Plain-text document sources:
------------------------------------------------------------

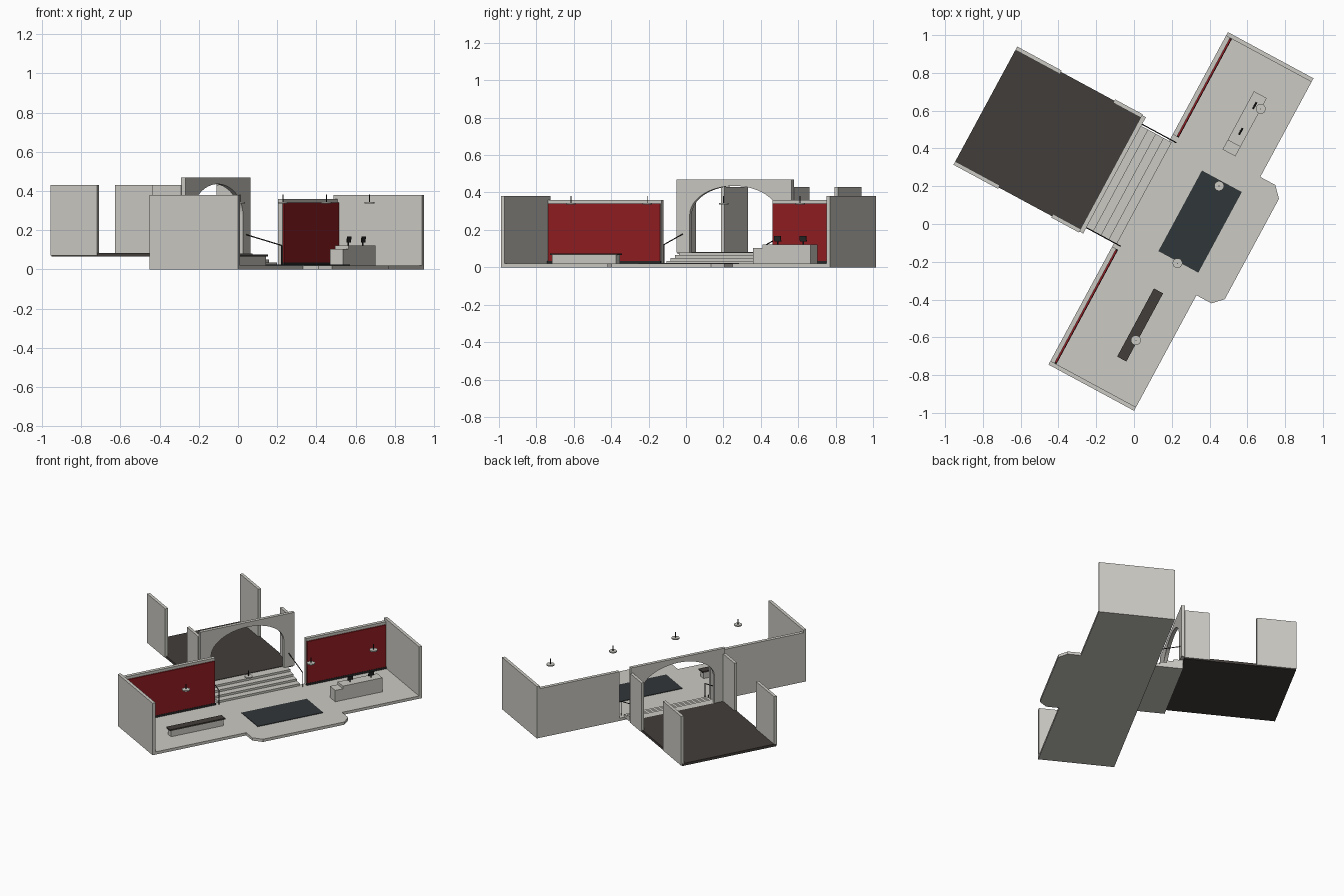
import bpy, bmesh, math
from mathutils import Matrix, Vector

if "Cube" in bpy.data.objects:
    bpy.data.objects.remove(bpy.data.objects["Cube"])

# Plan is drawn in a local frame (u along the hall, v towards the back room), then rotated
ROT = Matrix.Rotation(math.atan2(0.88, 0.475), 4, 'Z')


def material(name, rgb):
    m = bpy.data.materials.new(name)
    m.diffuse_color = (*rgb, 1)
    m.use_nodes = True
    m.node_tree.nodes["Principled BSDF"].inputs["Base Color"].default_value = m.diffuse_color
    return m


RED = material("red", (0.28, 0.012, 0.016))
DARK = material("dark_brown", (0.055, 0.048, 0.043))
SLATE = material("slate", (0.03, 0.037, 0.042))
BLACK = material("black", (0.02, 0.02, 0.02))
STONE = material("stone", (0.6, 0.59, 0.55))


def finish(bm, name, mat=STONE):
    bmesh.ops.recalc_face_normals(bm, faces=bm.faces)
    me = bpy.data.meshes.new(name)
    bm.to_mesh(me)
    bm.free()
    ob = bpy.data.objects.new(name, me)
    bpy.context.collection.objects.link(ob)
    ob.matrix_world = ROT
    me.materials.append(mat)
    return ob


def box(name, u, v, z, mat=STONE, tilt=0):
    bm = bmesh.new()
    c = Vector([(a + b) / 2 for a, b in (u, v, z)])
    size = [b - a for a, b in (u, v, z)]
    m = Matrix.Translation(c) @ Matrix.Rotation(tilt, 4, 'X') @ Matrix.Diagonal((*size, 1))
    bmesh.ops.create_cube(bm, size=1, matrix=m)
    return finish(bm, name, mat)


def prism(name, pts, offset, mat=STONE):
    bm = bmesh.new()
    face = bm.faces.new([bm.verts.new(p) for p in pts])
    ext = bmesh.ops.extrude_face_region(bm, geom=[face])
    new = [g for g in ext["geom"] if isinstance(g, bmesh.types.BMVert)]
    bmesh.ops.translate(bm, verts=new, vec=offset)
    return finish(bm, name, mat)


def rod(name, a, b, r, mat=STONE, sides=8):
    a, b = Vector(a), Vector(b)
    d = b - a
    bm = bmesh.new()
    m = Matrix.Translation((a + b) / 2) @ d.to_track_quat('Z', 'Y').to_matrix().to_4x4()
    bmesh.ops.create_cone(bm, cap_ends=True, segments=sides, radius1=r, radius2=r,
                          depth=d.length, matrix=m)
    return finish(bm, name, mat)


# Hall floor with chamfered bay
outline = [(-0.87, 0.045), (-0.87, -0.47), (-0.175, -0.47), (-0.175, -0.56), (-0.122, -0.612),
           (0.482, -0.612), (0.537, -0.56), (0.537, -0.47), (1.13, -0.47), (1.13, 0.045)]
prism("hall_floor", [(u, v, 0) for u, v in outline], (0, 0, 0.02))

# Hall end walls
box("end_wall_left", (-0.87, -0.848), (-0.47, 0.045), (0.02, 0.38))
box("end_wall_right", (1.108, 1.13), (-0.47, 0.045), (0.02, 0.38))

# Hall back walls with red panel and dark skirting
for side, u0, u1 in (("left", -0.848, -0.16), ("right", 0.515, 1.108)):
    box(f"back_wall_{side}", (u0, u1), (0.02, 0.045), (0.02, 0.36))
    box(f"red_panel_{side}", (u0 + 0.005, u1 - 0.005), (0.011, 0.02), (0.035, 0.34), RED)
    box(f"skirting_{side}", (u0, u1), (0.009, 0.02), (0.02, 0.035), BLACK)

# Stairs up to the back room
v0, dv, prof = 0.03, 0.047, [(0.235, 0.015), (0.03, 0.015)]
for i in range(4):
    z = 0.035 + 0.015 * i
    prof += [(v0 + dv * i, z), (v0 + dv * (i + 1) if i < 3 else 0.235, z)]
prism("stairs", [(-0.135, v, z) for v, z in prof], (0.61, 0, 0))

# Back room floor and its four corner walls
box("room_floor", (-0.17, 0.525), (0.235, 0.99), (0.065, 0.083), DARK)
for side, u in (("left", -0.178), ("right", 0.512)):
    for part, va, vb in (("near", 0.235, 0.402), ("far", 0.722, 0.99)):
        box(f"room_wall_{side}_{part}", (u, u + 0.021), (va, vb), (0.07, 0.43))

# Arched wall between stairs and room
mid, half, spring, rise, n = 0.1775, 0.27, 0.28, 0.155, 32
arch = [(-0.172, 0.08), (-0.172, 0.47), (0.527, 0.47), (0.527, 0.08), (mid + half, 0.08)]
for i in range(n + 1):
    a = math.pi * i / n
    arch.append((mid + half * math.cos(a), spring + rise * math.sin(a)))
arch.append((mid - half, 0.08))
prism("arch_wall", [(u, 0.213, z) for u, z in arch], (0, 0.024, 0))

# Handrails on both sides of the stairs
for side, u in (("left", -0.137), ("right", 0.485)):
    rod(f"handrail_{side}", (u, 0.008, 0.122), (u, 0.225, 0.18), 0.003, BLACK)
    rod(f"handrail_post_{side}", (u, 0.008, 0.02), (u, 0.008, 0.122), 0.003, BLACK)

# Carpet
box("carpet", (-0.065, 0.42), (-0.422, -0.182), (0.02, 0.024), SLATE)

# Bench with dark seat
box("bench_base", (-0.65, -0.26), (-0.304, -0.261), (0.02, 0.065))
box("bench_seat", (-0.66, -0.25), (-0.31, -0.255), (0.065, 0.075), DARK)

# Reception counter, lower end and two screens
box("counter_low", (0.57, 0.627), (-0.302, -0.225), (0.02, 0.103))
box("counter_high", (0.627, 0.92), (-0.302, -0.225), (0.02, 0.123))
for i, u in enumerate((0.70, 0.855)):
    rod(f"screen_stand_{i}", (u, -0.262, 0.123), (u, -0.262, 0.145), 0.004, BLACK)
    box(f"screen_{i}", (u - 0.02, u + 0.02), (-0.268, -0.263), (0.138, 0.167), BLACK, 0.15)

# Pendant lamps
for i in range(4):
    u = -0.537 + 0.464 * i
    rod(f"lamp_disc_{i}", (u, -0.301, 0.336), (u, -0.301, 0.344), 0.026, STONE, 20)
    rod(f"lamp_rod_{i}", (u, -0.301, 0.344), (u, -0.301, 0.382), 0.0025, BLACK)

------------------------------------------------------------

ABOUT THIS EXERCISE: Give an exact copy of the entries, excluding all pictures.

WRITTEN RESPONSE:
import bpy, bmesh, math
from mathutils import Matrix, Vector

if "Cube" in bpy.data.objects:
    bpy.data.objects.remove(bpy.data.objects["Cube"])

# Plan is drawn in a local frame (u along the hall, v towards the back room), then rotated
ROT = Matrix.Rotation(math.atan2(0.88, 0.475), 4, 'Z')


def material(name, rgb):
    m = bpy.data.materials.new(name)
    m.diffuse_color = (*rgb, 1)
    m.use_nodes = True
    m.node_tree.nodes["Principled BSDF"].inputs["Base Color"].default_value = m.diffuse_color
    return m


RED = material("red", (0.28, 0.012, 0.016))
DARK = material("dark_brown", (0.055, 0.048, 0.043))
SLATE = material("slate", (0.03, 0.037, 0.042))
BLACK = material("black", (0.02, 0.02, 0.02))
STONE = material("stone", (0.6, 0.59, 0.55))


def finish(bm, name, mat=STONE):
    bmesh.ops.recalc_face_normals(bm, faces=bm.faces)
    me = bpy.data.meshes.new(name)
    bm.to_mesh(me)
    bm.free()
    ob = bpy.data.objects.new(name, me)
    bpy.context.collection.objects.link(ob)
    ob.matrix_world = ROT
    me.materials.append(mat)
    return ob


def box(name, u, v, z, mat=STONE, tilt=0):
    bm = bmesh.new()
    c = Vector([(a + b) / 2 for a, b in (u, v, z)])
    size = [b - a for a, b in (u, v, z)]
    m = Matrix.Translation(c) @ Matrix.Rotation(tilt, 4, 'X') @ Matrix.Diagonal((*size, 1))
    bmesh.ops.create_cube(bm, size=1, matrix=m)
    return finish(bm, name, mat)


def prism(name, pts, offset, mat=STONE):
    bm = bmesh.new()
    face = bm.faces.new([bm.verts.new(p) for p in pts])
    ext = bmesh.ops.extrude_face_region(bm, geom=[face])
    new = [g for g in ext["geom"] if isinstance(g, bmesh.types.BMVert)]
    bmesh.ops.translate(bm, verts=new, vec=offset)
    return finish(bm, name, mat)


def rod(name, a, b, r, mat=STONE, sides=8):
    a, b = Vector(a), Vector(b)
    d = b - a
    bm = bmesh.new()
    m = Matrix.Translation((a + b) / 2) @ d.to_track_quat('Z', 'Y').to_matrix().to_4x4()
    bmesh.ops.create_cone(bm, cap_ends=True, segments=sides, radius1=r, radius2=r,
                          depth=d.length, matrix=m)
    return finish(bm, name, mat)


# Hall floor with chamfered bay
outline = [(-0.87, 0.045), (-0.87, -0.47), (-0.175, -0.47), (-0.175, -0.56), (-0.122, -0.612),
           (0.482, -0.612), (0.537, -0.56), (0.537, -0.47), (1.13, -0.47), (1.13, 0.045)]
prism("hall_floor", [(u, v, 0) for u, v in outline], (0, 0, 0.02))

# Hall end walls
box("end_wall_left", (-0.87, -0.848), (-0.47, 0.045), (0.02, 0.38))
box("end_wall_right", (1.108, 1.13), (-0.47, 0.045), (0.02, 0.38))

# Hall back walls with red panel and dark skirting
for side, u0, u1 in (("left", -0.848, -0.16), ("right", 0.515, 1.108)):
    box(f"back_wall_{side}", (u0, u1), (0.02, 0.045), (0.02, 0.36))
    box(f"red_panel_{side}", (u0 + 0.005, u1 - 0.005), (0.011, 0.02), (0.035, 0.34), RED)
    box(f"skirting_{side}", (u0, u1), (0.009, 0.02), (0.02, 0.035), BLACK)

# Stairs up to the back room
v0, dv, prof = 0.03, 0.047, [(0.235, 0.015), (0.03, 0.015)]
for i in range(4):
    z = 0.035 + 0.015 * i
    prof += [(v0 + dv * i, z), (v0 + dv * (i + 1) if i < 3 else 0.235, z)]
prism("stairs", [(-0.135, v, z) for v, z in prof], (0.61, 0, 0))

# Back room floor and its four corner walls
box("room_floor", (-0.17, 0.525), (0.235, 0.99), (0.065, 0.083), DARK)
for side, u in (("left", -0.178), ("right", 0.512)):
    for part, va, vb in (("near", 0.235, 0.402), ("far", 0.722, 0.99)):
        box(f"room_wall_{side}_{part}", (u, u + 0.021), (va, vb), (0.07, 0.43))

# Arched wall between stairs and room
mid, half, spring, rise, n = 0.1775, 0.27, 0.28, 0.155, 32
arch = [(-0.172, 0.08), (-0.172, 0.47), (0.527, 0.47), (0.527, 0.08), (mid + half, 0.08)]
for i in range(n + 1):
    a = math.pi * i / n
    arch.append((mid + half * math.cos(a), spring + rise * math.sin(a)))
arch.append((mid - half, 0.08))
prism("arch_wall", [(u, 0.213, z) for u, z in arch], (0, 0.024, 0))

# Handrails on both sides of the stairs
for side, u in (("left", -0.137), ("right", 0.485)):
    rod(f"handrail_{side}", (u, 0.008, 0.122), (u, 0.225, 0.18), 0.003, BLACK)
    rod(f"handrail_post_{side}", (u, 0.008, 0.02), (u, 0.008, 0.122), 0.003, BLACK)

# Carpet
box("carpet", (-0.065, 0.42), (-0.422, -0.182), (0.02, 0.024), SLATE)

# Bench with dark seat
box("bench_base", (-0.65, -0.26), (-0.304, -0.261), (0.02, 0.065))
box("bench_seat", (-0.66, -0.25), (-0.31, -0.255), (0.065, 0.075), DARK)

# Reception counter, lower end and two screens
box("counter_low", (0.57, 0.627), (-0.302, -0.225), (0.02, 0.103))
box("counter_high", (0.627, 0.92), (-0.302, -0.225), (0.02, 0.123))
for i, u in enumerate((0.70, 0.855)):
    rod(f"screen_stand_{i}", (u, -0.262, 0.123), (u, -0.262, 0.145), 0.004, BLACK)
    box(f"screen_{i}", (u - 0.02, u + 0.02), (-0.268, -0.263), (0.138, 0.167), BLACK, 0.15)

# Pendant lamps
for i in range(4):
    u = -0.537 + 0.464 * i
    rod(f"lamp_disc_{i}", (u, -0.301, 0.336), (u, -0.301, 0.344), 0.026, STONE, 20)
    rod(f"lamp_rod_{i}", (u, -0.301, 0.344), (u, -0.301, 0.382), 0.0025, BLACK)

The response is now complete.